The Pour House restaurant was already closed and people were being ushered out of the Wyndham Garden Hotel on Thursday morning as what was once one of the most iconic hotels in Amarillo prepared to close for the foreseeable future.
“We’re temporarily shutting down,” said John Isham, manager of the hotel since last October. “We’re trying to get a new ownership in here and we’re hoping by the end of the year.”
Water had already been shut off at the property at 3100 W. 1-40, Isham said.
Isham declined to say how many employees were affected by the closing of the hotel and restaurant and said he didn’t know who might take over ownership.
Penni Bentley, Amarillo Chamber of Commerce senior communications director, said the hotel dropped its chamber membership Sept. 30, 2016. At that time, Bentley said, the hotel reported 80 full-time employees to the chamber.
At least three employees were on the property Thursday. None would comment.
Isham said guests were still checking out of the hotel as late as Thursday.
“‘No comment’ at this time would be the answer to every other question,” he said. “I just gotta close the hotel down, I gotta make sure guests are not in the rooms.
“We have to close the door and need everybody out of the building.”
As recently as Sept. 16, a Facebook posting for the hotel was advertising a “$79 rate ‘til the end of the year!”
Vice president of the Amarillo Convention &Visitor Council Dan Quandt said the hotel had been struggling recently.
“They just had a lot of issues they were facing … they’ve been facing some uphill battles,” Quandt said.
He said the hotel reported 46.3 percent occupancy in the second quarter of 2017, according to the Texas Hotel Performance Factbook. By comparison, the average occupancy for all hotel and motel lodging in Amarillo during the same period was 66.6 percent.
Of the 265 rooms in the hotel, Quandt said, only 60 rooms have been in use for the past 18 months due to remodeling on the upper floors.
“It’s a sad situation,” Quandt said.
“There’s no question they were a queen hotel of the area for many years, so it’s sad to see this happen.”
When Phyllis Nickum left her position as the hotel’s general manager in 2011, she said the hotel — which was then the Ambassador — was in great condition.
“It was great, it was the Ambassador,” she said. “We were Amarillo’s finest hotel … It was spectacular. We had movie stars and dignitaries and corporate VIPs and conventioneers … everyone stayed at the Ambassador and loved doing it.”
Nickum said the hotel had 176 employees when she left.
“We created our own brand by the service we gave people, the quality of the hotel and the PR that we provided,” she said. “Our slogan was ‘Texas Star Treatment’ and that’s what we did, we treated every guest like a movie star. It would be like going to a 5-star hotel in New York.”

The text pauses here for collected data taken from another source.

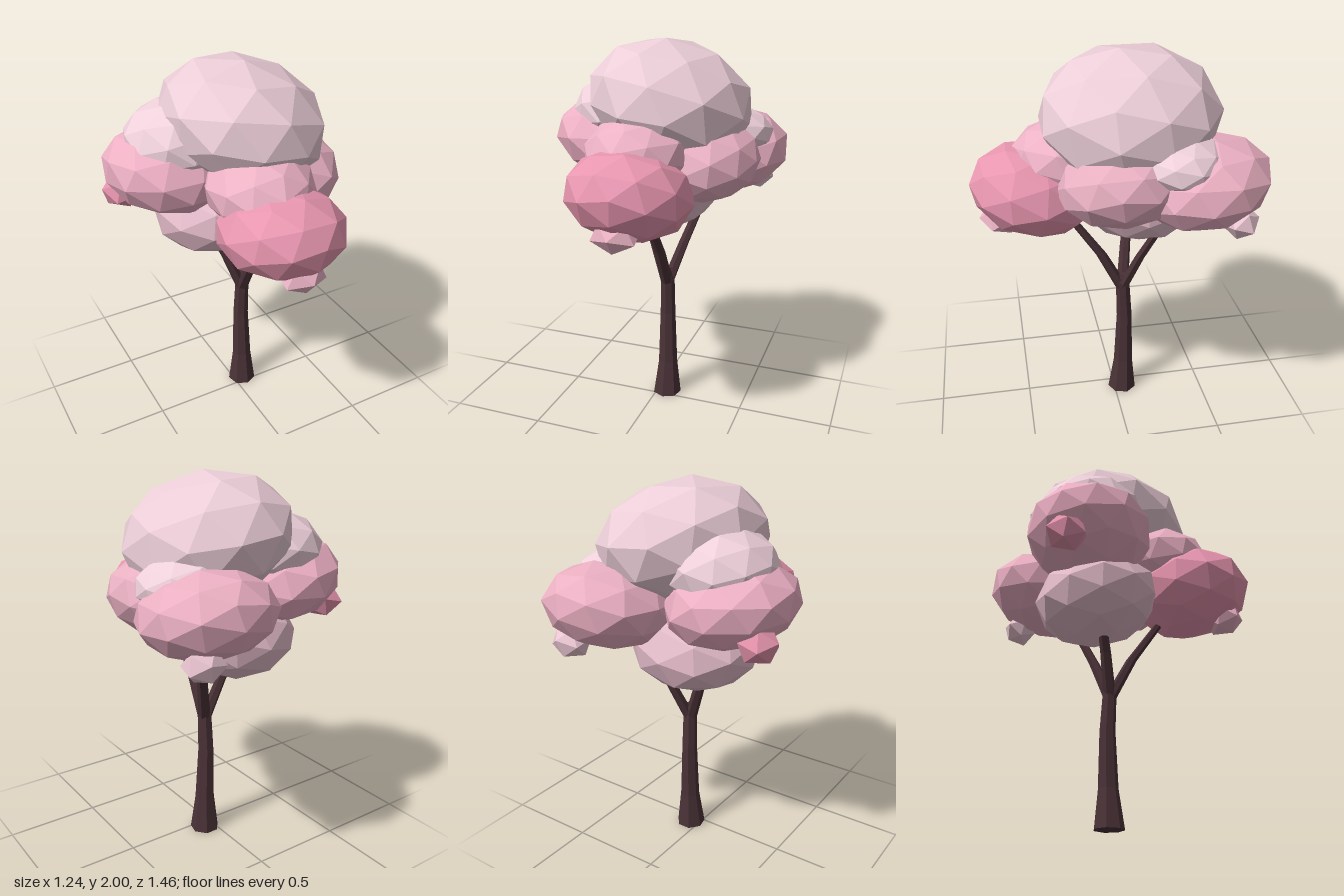
import * as THREE from 'three';

const material = (color) =>
  new THREE.MeshStandardMaterial({ color, flatShading: true });

// Faceted foliage clump: turned icosphere, squashed, tilted, then fitted to a box
function clump(name, color, min, max, { detail = 1, turn = 0, tilt = [0, 0] } = {}) {
  const geo = new THREE.IcosahedronGeometry(1, detail);
  const lo = new THREE.Vector3(...min);
  const size = new THREE.Vector3(...max).sub(lo);
  geo.rotateX(0.55).rotateY(turn);
  geo.scale(size.x, size.y, size.z);
  geo.rotateX(tilt[0]).rotateZ(tilt[1]);
  geo.computeBoundingBox();
  const box = geo.boundingBox;
  const got = box.getSize(new THREE.Vector3());
  geo.translate(-box.min.x, -box.min.y, -box.min.z);
  geo.scale(size.x / got.x, size.y / got.y, size.z / got.z);
  geo.translate(lo.x, lo.y, lo.z);
  geo.computeVertexNormals();
  const mesh = new THREE.Mesh(geo, material(color));
  mesh.name = name;
  return mesh;
}

// Tapered limb: a ring of corners at each [x, y, z, radius] station, capped at both ends
function limb(name, stations, sides, mat) {
  const pos = [];
  const index = [];
  for (const [x, y, z, r] of stations) {
    for (let i = 0; i < sides; i++) {
      const a = (i / sides) * Math.PI * 2;
      pos.push(x + r * Math.sin(a), y, z + r * Math.cos(a));
    }
  }
  for (let s = 0; s < stations.length - 1; s++) {
    for (let i = 0; i < sides; i++) {
      const a = s * sides + i;
      const b = s * sides + ((i + 1) % sides);
      index.push(a, b, b + sides, a, b + sides, a + sides);
    }
  }
  const top = (stations.length - 1) * sides;
  for (let i = 1; i < sides - 1; i++) {
    index.push(0, i + 1, i, top, top + i, top + i + 1);
  }
  const geo = new THREE.BufferGeometry();
  geo.setAttribute('position', new THREE.Float32BufferAttribute(pos, 3));
  geo.setIndex(index);
  geo.computeVertexNormals();
  const mesh = new THREE.Mesh(geo, mat);
  mesh.name = name;
  return mesh;
}

export function createModel() {
  const tree = new THREE.Group();
  tree.name = 'blossomTree';
  const bark = material(0x4a3237);

  // Trunk with a flared foot
  tree.add(limb('trunk', [
    [0.054, 0, -0.046, 0.08],
    [0.056, 0.2, -0.052, 0.054],
    [0.052, 0.5, -0.058, 0.043],
    [0.054, 0.72, -0.047, 0.038],
    [0.054, 0.77, -0.045, 0.02],
  ], 7, bark));

  // Three branches spreading from the fork
  const branches = {
    frontBranch: [[0.05, 0.9, 0.07], [0.04, 1.2, 0.28]],
    leftSideBranch: [[-0.03, 0.9, -0.075], [-0.15, 1.15, -0.12]],
    backBranch: [[0.12, 0.9, -0.125], [0.24, 1.27, -0.29]],
  };
  for (const [name, [mid, end]] of Object.entries(branches)) {
    tree.add(limb(name, [
      [0.053, 0.68, -0.045, 0.034],
      [...mid, 0.029],
      [...end, 0.022],
    ], 6, bark));
  }

  // Large foliage clumps
  const foliage = new THREE.Group();
  foliage.name = 'foliage';
  foliage.add(
    clump('crownClump', 0xebcdd7, [-0.35, 1.37, -0.515], [0.47, 2.0, 0.365], { turn: 0.3, tilt: [0.04, -0.35] }),
    clump('frontClump', 0xe896b0, [-0.3, 1.08, 0.08], [0.33, 1.525, 0.73], { turn: 0.1, tilt: [-0.18, -0.08] }),
    clump('frontUpperClump', 0xecb2c5, [-0.27, 1.27, -0.06], [0.26, 1.65, 0.51], { turn: 0.9 }),
    clump('rightSideClump', 0xe8b0c2, [0, 1.2, -0.33], [0.545, 1.61, 0.32], { turn: 1.4, tilt: [0.08, 0.1] }),
    clump('backClump', 0xeaafc2, [-0.05, 1.175, -0.73], [0.615, 1.615, -0.06], { turn: 0.9, tilt: [0.2, 0] }),
    clump('leftSideClump', 0xecafc3, [-0.62, 1.23, -0.51], [0.02, 1.67, 0.13], { turn: 1.1, tilt: [0, -0.25] }),
    clump('leftUpperClump', 0xeed0da, [-0.51, 1.42, -0.46], [0.02, 1.8, 0.1], { turn: 0.4 }),
    clump('rightUpperClump', 0xeed0da, [0.1, 1.4, -0.47], [0.55, 1.66, -0.06], { turn: 0.8, tilt: [0, -0.15] }),
    clump('lowerClump', 0xe4bcca, [-0.39, 0.965, -0.46], [0.29, 1.44, 0.21], { turn: 0.55, tilt: [-0.2, 0.08] }),
  );

  // Small stray tufts
  foliage.add(
    clump('frontTuft', 0xe8b0c2, [-0.09, 1.08, 0.48], [0.13, 1.235, 0.695], { detail: 0 }),
    clump('leftSideTuft', 0xe090a9, [-0.62, 1.24, -0.41], [-0.41, 1.41, -0.21], { detail: 0, turn: 0.5 }),
    clump('backTuft', 0xe9c4d0, [0.31, 1.145, -0.645], [0.51, 1.3, -0.47], { detail: 0, turn: 0.9 }),
  );
  tree.add(foliage);
  return tree;
}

On Facebook the Wyndham Garden Hotel had an average of 3.1 stars from 98 reviews on Thursday. On Yelp, the hotel averaged one star from 34 reviews.
“To have a vibrant business you must focus on sales, service and product enhancement, and I don’t think they did that,” Nickum said.
According to travel research firm STR, the hotel opened in June 1984 as a Sheraton Inn. It later became the Harvey Hotel before becoming the Ambassador in 1994.
While branded as the Ambassador, the hotel won Best Overnight Stay in the Best of Amarillo awards from 2002 to 2013. In September 2014, Suneet Singal, chief financial officer of California-based First Capital Real Estate Investment, announced $5 million in upgrades and a name change from the Ambassador to Wyndham Garden Hotel.
In October 2016, Isham told the Globe-News that he intended to “reverse about a year of mismanagement.”
The Pour House restaurant was closed for several months in 2016 through 2017 after a dispute between the hotel and restaurant owners.
John Priest said he was a server and bartender at the Pour House restaurant for four brief months in 2016.
“The management at the restaurant wasn’t able to get the things they needed fixed in the restaurant. It took all of four months, once summer started winding down, for them to get an air conditioner for the restaurant,” he said. “There was no worry from the upper management who were in the position to get things fixed. They would say, ‘Yeah we’ll get it fixed,’ and nothing would come of it.
“I’d love to see somebody buy that hotel and do great things with it. People think that it’s not a good spot for the restaurant or hotel, but it’s actually been a staple of our community for a really, really long time so I’d really like to see good things happen with it. I love my hometown and want to see it do well.”